::: Provided data :::
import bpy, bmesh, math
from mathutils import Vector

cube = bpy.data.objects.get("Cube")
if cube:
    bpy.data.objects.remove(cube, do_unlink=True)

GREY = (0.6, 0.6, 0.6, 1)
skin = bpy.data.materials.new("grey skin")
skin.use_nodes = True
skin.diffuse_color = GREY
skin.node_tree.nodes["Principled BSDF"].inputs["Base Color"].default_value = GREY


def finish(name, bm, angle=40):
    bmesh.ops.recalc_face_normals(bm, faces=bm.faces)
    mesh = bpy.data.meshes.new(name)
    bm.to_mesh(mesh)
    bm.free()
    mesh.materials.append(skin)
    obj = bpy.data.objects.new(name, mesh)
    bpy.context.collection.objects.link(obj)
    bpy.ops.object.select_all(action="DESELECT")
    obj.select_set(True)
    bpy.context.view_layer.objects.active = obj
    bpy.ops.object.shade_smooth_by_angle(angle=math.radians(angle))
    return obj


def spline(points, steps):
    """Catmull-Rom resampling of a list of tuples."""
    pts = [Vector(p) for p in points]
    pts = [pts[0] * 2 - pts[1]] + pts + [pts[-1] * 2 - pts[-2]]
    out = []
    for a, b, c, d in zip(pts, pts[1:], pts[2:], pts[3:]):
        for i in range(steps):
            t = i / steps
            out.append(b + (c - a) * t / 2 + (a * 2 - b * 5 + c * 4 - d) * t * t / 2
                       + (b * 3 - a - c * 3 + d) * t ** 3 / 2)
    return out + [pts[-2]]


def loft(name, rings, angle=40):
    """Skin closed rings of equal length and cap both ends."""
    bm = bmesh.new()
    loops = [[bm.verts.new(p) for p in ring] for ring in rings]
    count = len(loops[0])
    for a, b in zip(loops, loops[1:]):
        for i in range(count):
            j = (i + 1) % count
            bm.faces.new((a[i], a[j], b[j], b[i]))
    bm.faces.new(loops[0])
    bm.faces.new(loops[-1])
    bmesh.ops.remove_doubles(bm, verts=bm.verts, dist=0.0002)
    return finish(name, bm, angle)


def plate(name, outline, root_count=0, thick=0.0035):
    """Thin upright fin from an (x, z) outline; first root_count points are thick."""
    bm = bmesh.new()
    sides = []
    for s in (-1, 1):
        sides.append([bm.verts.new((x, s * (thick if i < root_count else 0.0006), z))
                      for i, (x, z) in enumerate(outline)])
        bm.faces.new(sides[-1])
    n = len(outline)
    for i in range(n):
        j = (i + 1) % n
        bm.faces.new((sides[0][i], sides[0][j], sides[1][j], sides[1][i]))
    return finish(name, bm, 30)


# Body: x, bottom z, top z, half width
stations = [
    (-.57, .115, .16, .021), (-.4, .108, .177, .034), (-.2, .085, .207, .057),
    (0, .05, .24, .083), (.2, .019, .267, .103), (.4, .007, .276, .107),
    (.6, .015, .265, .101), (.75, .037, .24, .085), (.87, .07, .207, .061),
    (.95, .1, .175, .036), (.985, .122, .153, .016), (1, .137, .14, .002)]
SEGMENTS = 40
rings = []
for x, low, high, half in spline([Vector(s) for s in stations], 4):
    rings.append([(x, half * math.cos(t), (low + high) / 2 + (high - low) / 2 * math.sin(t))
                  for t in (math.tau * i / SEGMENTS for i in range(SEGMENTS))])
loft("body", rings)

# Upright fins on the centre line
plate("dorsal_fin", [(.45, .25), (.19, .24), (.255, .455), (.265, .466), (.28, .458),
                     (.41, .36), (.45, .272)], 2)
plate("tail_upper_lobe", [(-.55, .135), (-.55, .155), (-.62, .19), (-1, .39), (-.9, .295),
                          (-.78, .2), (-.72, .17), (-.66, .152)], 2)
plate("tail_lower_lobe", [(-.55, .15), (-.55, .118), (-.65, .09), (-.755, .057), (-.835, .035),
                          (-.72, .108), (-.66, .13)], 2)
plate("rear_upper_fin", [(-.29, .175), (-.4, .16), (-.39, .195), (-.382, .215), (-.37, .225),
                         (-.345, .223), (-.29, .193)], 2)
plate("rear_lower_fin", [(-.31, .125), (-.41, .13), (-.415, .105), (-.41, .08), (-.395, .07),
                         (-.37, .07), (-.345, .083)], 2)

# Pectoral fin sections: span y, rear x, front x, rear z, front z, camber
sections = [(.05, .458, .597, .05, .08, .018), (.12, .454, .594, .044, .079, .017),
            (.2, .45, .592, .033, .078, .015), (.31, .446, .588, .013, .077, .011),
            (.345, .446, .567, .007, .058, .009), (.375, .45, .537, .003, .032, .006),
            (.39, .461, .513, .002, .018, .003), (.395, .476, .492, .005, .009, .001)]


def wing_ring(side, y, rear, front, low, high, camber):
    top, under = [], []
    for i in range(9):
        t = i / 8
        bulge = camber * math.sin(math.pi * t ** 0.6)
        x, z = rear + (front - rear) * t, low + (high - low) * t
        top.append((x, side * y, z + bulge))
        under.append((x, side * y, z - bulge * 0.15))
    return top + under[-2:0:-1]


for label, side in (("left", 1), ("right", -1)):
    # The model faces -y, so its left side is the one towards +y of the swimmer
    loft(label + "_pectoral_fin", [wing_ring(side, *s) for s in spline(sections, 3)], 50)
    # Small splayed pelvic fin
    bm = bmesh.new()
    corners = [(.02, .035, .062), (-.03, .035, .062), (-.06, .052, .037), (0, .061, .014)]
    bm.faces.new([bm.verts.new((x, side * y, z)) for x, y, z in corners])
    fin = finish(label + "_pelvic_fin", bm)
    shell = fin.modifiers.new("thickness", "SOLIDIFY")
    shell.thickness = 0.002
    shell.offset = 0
:::
::: Provided data :::
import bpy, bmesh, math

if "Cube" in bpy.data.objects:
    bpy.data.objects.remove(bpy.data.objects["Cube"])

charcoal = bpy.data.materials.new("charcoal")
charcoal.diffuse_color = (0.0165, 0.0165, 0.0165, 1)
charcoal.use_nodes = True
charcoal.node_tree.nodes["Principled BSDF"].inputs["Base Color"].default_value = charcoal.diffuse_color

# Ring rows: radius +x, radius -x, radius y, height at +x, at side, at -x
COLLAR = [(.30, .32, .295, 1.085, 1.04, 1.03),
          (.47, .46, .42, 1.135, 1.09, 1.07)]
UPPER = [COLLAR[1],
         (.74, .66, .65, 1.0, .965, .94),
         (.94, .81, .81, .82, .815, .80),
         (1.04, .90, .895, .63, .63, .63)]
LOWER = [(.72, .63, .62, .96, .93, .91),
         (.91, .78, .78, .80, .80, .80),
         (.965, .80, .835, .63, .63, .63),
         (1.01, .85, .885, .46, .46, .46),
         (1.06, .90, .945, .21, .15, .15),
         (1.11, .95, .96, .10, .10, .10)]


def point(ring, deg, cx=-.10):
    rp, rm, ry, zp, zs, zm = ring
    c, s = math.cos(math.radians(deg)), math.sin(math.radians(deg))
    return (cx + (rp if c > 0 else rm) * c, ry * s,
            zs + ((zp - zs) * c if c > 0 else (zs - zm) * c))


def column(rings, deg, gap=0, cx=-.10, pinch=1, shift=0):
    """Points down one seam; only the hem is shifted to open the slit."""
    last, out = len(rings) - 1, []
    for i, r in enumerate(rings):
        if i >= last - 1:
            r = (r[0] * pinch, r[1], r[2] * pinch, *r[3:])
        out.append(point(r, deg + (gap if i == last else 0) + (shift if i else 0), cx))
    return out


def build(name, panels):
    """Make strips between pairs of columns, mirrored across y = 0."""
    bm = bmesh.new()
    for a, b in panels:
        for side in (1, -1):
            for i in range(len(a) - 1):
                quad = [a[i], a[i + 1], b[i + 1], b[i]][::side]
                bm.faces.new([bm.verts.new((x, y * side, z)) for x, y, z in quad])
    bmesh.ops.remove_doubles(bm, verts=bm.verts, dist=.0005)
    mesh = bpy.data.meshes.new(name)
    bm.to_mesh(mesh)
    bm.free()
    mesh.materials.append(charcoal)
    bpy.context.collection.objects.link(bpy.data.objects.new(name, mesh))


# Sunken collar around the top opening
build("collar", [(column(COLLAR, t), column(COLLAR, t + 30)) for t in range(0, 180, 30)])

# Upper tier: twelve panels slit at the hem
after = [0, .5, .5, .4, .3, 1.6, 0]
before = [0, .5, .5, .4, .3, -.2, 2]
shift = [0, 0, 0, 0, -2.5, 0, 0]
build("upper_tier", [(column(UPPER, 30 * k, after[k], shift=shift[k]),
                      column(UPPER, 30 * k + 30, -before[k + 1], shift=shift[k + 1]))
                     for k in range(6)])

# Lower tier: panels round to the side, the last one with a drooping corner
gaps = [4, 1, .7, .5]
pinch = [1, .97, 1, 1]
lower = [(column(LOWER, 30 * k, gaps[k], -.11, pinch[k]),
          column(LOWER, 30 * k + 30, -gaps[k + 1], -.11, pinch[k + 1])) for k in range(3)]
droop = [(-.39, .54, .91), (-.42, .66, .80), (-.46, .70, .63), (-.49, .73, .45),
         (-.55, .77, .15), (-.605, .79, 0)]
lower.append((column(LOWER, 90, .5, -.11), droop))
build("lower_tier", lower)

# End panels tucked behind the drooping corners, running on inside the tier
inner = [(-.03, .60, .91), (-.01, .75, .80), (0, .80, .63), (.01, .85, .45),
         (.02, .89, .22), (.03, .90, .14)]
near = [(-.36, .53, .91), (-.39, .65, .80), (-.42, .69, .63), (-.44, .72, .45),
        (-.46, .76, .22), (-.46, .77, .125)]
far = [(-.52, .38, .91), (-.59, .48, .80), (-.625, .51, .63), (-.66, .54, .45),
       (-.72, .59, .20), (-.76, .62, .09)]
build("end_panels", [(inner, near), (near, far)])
:::
### [What is needed]
For each line above that holds the string "objects", provide a copy of that line.

### [Answer area]
cube = bpy.data.objects.get("Cube")
    bpy.data.objects.remove(cube, do_unlink=True)
    obj = bpy.data.objects.new(name, mesh)
    bpy.context.collection.objects.link(obj)
    bpy.context.view_layer.objects.active = obj
if "Cube" in bpy.data.objects:
    bpy.data.objects.remove(bpy.data.objects["Cube"])
    bpy.context.collection.objects.link(bpy.data.objects.new(name, mesh))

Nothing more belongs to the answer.